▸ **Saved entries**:
========================================================================

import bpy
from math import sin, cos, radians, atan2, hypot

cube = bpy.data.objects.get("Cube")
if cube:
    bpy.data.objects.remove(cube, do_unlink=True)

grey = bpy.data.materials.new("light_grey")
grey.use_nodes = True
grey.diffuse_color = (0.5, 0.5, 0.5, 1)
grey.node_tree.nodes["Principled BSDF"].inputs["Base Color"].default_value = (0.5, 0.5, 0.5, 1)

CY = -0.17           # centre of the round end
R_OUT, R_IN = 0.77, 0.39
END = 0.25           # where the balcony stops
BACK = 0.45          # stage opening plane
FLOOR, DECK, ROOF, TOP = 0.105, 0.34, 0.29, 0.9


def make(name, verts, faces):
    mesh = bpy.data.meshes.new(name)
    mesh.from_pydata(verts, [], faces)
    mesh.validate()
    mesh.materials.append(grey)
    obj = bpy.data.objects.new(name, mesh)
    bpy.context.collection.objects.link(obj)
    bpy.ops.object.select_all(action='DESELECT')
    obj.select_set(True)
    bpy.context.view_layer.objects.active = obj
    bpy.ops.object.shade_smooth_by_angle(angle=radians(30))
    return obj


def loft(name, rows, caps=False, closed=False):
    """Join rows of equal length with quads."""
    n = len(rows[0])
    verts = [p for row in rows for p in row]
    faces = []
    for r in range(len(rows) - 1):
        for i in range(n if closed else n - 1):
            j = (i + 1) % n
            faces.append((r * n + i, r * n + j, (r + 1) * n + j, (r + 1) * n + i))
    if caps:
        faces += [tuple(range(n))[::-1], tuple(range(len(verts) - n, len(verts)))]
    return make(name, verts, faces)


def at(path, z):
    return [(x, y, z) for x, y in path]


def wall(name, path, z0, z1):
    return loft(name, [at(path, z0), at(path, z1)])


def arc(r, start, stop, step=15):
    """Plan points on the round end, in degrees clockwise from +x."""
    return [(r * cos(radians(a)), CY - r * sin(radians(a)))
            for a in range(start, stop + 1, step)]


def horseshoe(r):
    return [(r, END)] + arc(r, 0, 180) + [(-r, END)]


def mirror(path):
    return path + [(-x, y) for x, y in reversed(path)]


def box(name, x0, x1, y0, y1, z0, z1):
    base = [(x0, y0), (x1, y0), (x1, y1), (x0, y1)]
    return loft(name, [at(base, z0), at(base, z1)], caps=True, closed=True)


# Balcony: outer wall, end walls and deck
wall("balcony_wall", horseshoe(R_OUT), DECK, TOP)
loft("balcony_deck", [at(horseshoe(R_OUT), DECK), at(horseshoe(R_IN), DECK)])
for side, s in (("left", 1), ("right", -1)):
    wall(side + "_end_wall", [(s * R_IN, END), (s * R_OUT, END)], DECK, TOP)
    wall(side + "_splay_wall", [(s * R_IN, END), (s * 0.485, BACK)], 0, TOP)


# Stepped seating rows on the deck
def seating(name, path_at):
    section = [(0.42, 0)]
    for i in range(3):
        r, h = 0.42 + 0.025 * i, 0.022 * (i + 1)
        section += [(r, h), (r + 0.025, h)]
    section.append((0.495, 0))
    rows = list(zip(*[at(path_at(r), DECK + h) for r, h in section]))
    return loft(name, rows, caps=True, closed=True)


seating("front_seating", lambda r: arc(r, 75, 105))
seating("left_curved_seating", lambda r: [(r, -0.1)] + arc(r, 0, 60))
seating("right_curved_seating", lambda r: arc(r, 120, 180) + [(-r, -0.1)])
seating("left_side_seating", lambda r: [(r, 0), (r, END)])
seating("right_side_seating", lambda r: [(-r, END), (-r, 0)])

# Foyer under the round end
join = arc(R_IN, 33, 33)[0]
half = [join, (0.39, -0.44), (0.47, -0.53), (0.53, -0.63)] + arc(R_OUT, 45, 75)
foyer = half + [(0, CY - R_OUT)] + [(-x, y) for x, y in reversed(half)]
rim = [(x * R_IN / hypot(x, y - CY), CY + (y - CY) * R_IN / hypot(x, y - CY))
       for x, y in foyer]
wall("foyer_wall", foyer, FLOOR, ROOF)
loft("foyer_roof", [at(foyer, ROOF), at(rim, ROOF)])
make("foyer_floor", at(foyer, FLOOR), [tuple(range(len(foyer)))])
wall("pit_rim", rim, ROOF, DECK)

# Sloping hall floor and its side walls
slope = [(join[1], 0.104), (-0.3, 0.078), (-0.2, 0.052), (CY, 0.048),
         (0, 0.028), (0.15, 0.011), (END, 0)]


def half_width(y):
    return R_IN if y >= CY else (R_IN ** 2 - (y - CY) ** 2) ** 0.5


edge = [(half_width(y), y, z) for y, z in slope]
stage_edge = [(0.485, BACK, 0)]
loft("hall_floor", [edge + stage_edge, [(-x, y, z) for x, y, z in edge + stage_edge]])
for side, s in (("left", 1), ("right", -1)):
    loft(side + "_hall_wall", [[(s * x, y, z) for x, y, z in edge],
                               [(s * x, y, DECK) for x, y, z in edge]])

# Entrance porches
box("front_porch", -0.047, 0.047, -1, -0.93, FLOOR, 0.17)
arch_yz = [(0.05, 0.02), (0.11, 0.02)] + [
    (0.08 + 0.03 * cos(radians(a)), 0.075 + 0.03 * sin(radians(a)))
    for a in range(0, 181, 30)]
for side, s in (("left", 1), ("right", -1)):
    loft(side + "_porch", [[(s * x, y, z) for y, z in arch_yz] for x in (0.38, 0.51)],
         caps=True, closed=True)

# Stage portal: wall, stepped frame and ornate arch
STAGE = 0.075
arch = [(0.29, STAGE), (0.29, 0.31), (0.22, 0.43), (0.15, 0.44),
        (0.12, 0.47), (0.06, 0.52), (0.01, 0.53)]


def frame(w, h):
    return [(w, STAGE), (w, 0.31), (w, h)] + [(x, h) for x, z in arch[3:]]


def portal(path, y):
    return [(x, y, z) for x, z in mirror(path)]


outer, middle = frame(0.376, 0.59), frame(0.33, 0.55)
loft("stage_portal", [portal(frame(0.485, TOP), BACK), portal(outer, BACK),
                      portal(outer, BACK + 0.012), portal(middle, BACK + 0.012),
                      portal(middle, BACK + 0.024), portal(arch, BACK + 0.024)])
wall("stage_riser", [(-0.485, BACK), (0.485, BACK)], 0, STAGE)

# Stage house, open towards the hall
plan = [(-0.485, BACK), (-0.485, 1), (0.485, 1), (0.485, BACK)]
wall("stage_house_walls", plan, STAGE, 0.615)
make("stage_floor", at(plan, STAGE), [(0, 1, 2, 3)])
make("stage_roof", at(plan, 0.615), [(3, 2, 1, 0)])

========================================================================

▸ **Required work**: In the entries above, how many lines contain the word "outer"? Answer with the number only.

▸ **Your response**: 4